**What the exercise asks**
Could you reproduce the lines below from the one with "(0.65, 0.52, 0.17))" through the one with "ob.select_set(True)"? Keep both ends and add nothing.

===== Given records =====

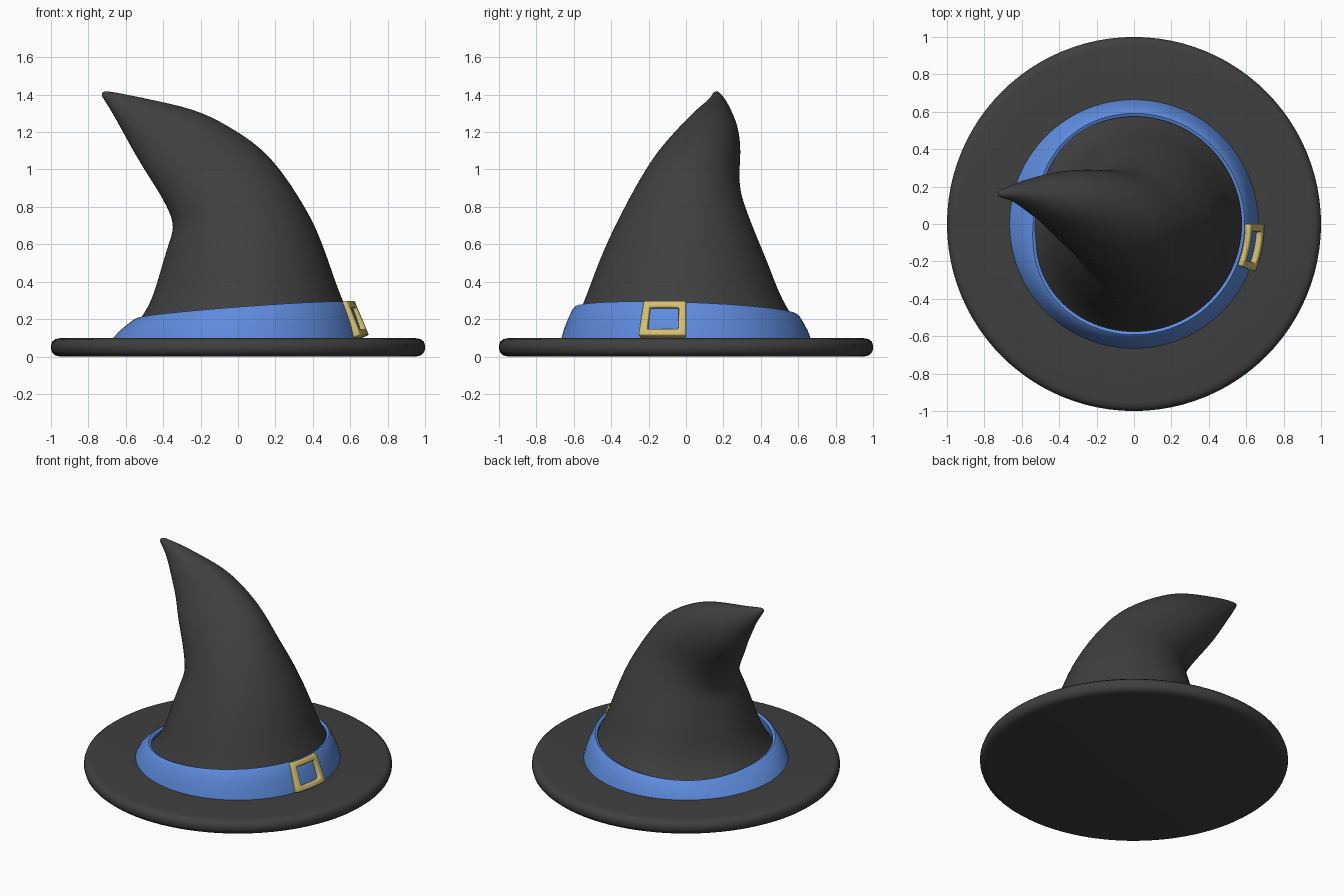
import bpy, bmesh
from math import cos, sin, pi, radians, exp

if "Cube" in bpy.data.objects:
    bpy.data.objects.remove(bpy.data.objects["Cube"])


def material(name, rgb):
    m = bpy.data.materials.new(name)
    m.diffuse_color = (*rgb, 1)
    m.use_nodes = True
    m.node_tree.nodes["Principled BSDF"].inputs["Base Color"].default_value = m.diffuse_color
    return m


BLACK = material("black_felt", (0.05, 0.05, 0.05))
BLUE = material("blue_ribbon", (0.11, 0.26, 0.72))
GOLD = material("gold_metal", (0.65, 0.52, 0.17))


def finish(name, bm, mat):
    bmesh.ops.recalc_face_normals(bm, faces=bm.faces)
    me = bpy.data.meshes.new(name)
    bm.to_mesh(me)
    bm.free()
    ob = bpy.data.objects.new(name, me)
    bpy.context.collection.objects.link(ob)
    me.materials.append(mat)
    return ob


def smooth(ob, angle=40):
    bpy.ops.object.select_all(action='DESELECT')
    ob.select_set(True)
    bpy.context.view_layer.objects.active = ob
    bpy.ops.object.shade_smooth_by_angle(angle=radians(angle))


def loft(name, rings, mat, caps=True, closed=False):
    """Skin a list of equally long point rings."""
    bm = bmesh.new()
    vs = [[bm.verts.new(p) for p in ring] for ring in rings]
    n = len(vs[0])
    pairs = list(zip(vs, vs[1:])) + ([(vs[-1], vs[0])] if closed else [])
    for a, b in pairs:
        for i in range(n):
            j = (i + 1) % n
            bm.faces.new((a[i], a[j], b[j], b[i]))
    if caps:
        bm.faces.new(vs[0])
        bm.faces.new(vs[-1])
    return finish(name, bm, mat)


def dent(t, centre, width):
    """Smooth bump in angle t, used to press the left-back side inwards."""
    d = (t - radians(centre) + pi) % (2 * pi) - pi
    return exp(-(d / radians(width)) ** 2)


# Brim: a thick disc with a rounded rim
profile = [(0.95, 0.0), (0.975, 0.005), (0.993, 0.02), (1.0, 0.04), (1.0, 0.06),
           (0.993, 0.08), (0.975, 0.094), (0.95, 0.098), (0.72, 0.1)]
circle = [2 * pi * i / 96 for i in range(96)]
brim = loft("brim", [[(r * cos(t), r * sin(t), z) for t in circle] for r, z in profile], BLACK)
smooth(brim)

# Crown: tilted oval rings as (left x, left z, right x, right z, y min, y max, dent)
sections = [
    (-.70, .095, .70, .095, -.70, .70, 0),
    (-.61, .11, .63, .11, -.63, .63, .02),
    (-.525, .20, .59, .24, -.58, .57, .08),
    (-.465, .30, .54, .35, -.535, .505, .07),
    (-.42, .45, .48, .53, -.475, .445, .05),
    (-.375, .60, .415, .70, -.405, .375, .02),
    (-.34, .69, .335, .84, -.345, .33, 0),
    (-.37, .78, .25, .97, -.285, .29, 0),
    (-.425, .88, .145, 1.10, -.215, .285, 0),
    (-.49, .98, .0, 1.205, -.14, .295, 0),
    (-.55, 1.08, -.2, 1.315, -.03, .285, 0),
    (-.61, 1.19, -.40, 1.36, .04, .255, 0),
    (-.67, 1.30, -.58, 1.398, .12, .22, 0),
    (-.72, 1.38, -.69, 1.418, .14, .185, 0),
    (-.732, 1.40, -.72, 1.418, .15, .175, 0),
]
rings = []
for lx, lz, rx, rz, y0, y1, d in sections:
    ring = []
    for i in range(32):
        t = 2 * pi * i / 32
        k = 1 - d * dent(t, 138, 24)
        c, s = k * cos(t), k * sin(t)
        ring.append(((lx + rx) / 2 + c * (rx - lx) / 2,
                     (y0 + y1) / 2 + s * (y1 - y0) / 2,
                     (lz + rz) / 2 + c * (rz - lz) / 2))
    rings.append(ring)
crown = loft("crown", rings, BLACK)
sub = crown.modifiers.new("smooth", 'SUBSURF')
sub.levels = sub.render_levels = 2
smooth(crown, 180)


# Hat band: sloped strip whose top edge tilts up towards the buckle
def band_ring(f, inset, drop=0.0):
    pts = []
    for t in circle:
        top_r = 0.6 - 0.055 * dent(t, 172, 36)
        top_z = 0.245 + 0.045 * cos(t) - 0.02 * sin(t)
        r = 0.665 + (top_r - 0.665) * f ** 1.3 - inset
        pts.append((r * cos(t), r * sin(t), 0.1 + (top_z - 0.1) * f - drop))
    return pts


band = loft("hat_band", [band_ring(0, 0), band_ring(.3, 0), band_ring(.6, 0), band_ring(.92, 0),
                         band_ring(1, .008), band_ring(1, .025, .008), band_ring(0, .07)],
            BLUE, caps=False, closed=True)
smooth(band)

# Buckle: rectangular frame wrapped on the sloped band
angles = [-21.5, -18, -14.5, -11, -7, -3.5, 0]
heights = [.115, .15, .265, .30]
bm = bmesh.new()
grid = []
for z in heights:
    r = 0.70 - (z - 0.115) * 0.42
    grid.append([bm.verts.new((r * cos(radians(a)), r * sin(radians(a)), z)) for a in angles])
for j in range(3):
    for i in range(6):
        if j == 1 and 0 < i < 5:
            continue
        bm.faces.new((grid[j][i], grid[j][i + 1], grid[j + 1][i + 1], grid[j + 1][i]))
buckle = finish("buckle", bm, GOLD)
solid = buckle.modifiers.new("thickness", 'SOLIDIFY')
solid.thickness = 0.05
solid.offset = -1
bevel = buckle.modifiers.new("soft_edges", 'BEVEL')
bevel.width = 0.008
bevel.segments = 2
smooth(buckle)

=====

**Task answer**
GOLD = material("gold_metal", (0.65, 0.52, 0.17))


def finish(name, bm, mat):
    bmesh.ops.recalc_face_normals(bm, faces=bm.faces)
    me = bpy.data.meshes.new(name)
    bm.to_mesh(me)
    bm.free()
    ob = bpy.data.objects.new(name, me)
    bpy.context.collection.objects.link(ob)
    me.materials.append(mat)
    return ob


def smooth(ob, angle=40):
    bpy.ops.object.select_all(action='DESELECT')
    ob.select_set(True)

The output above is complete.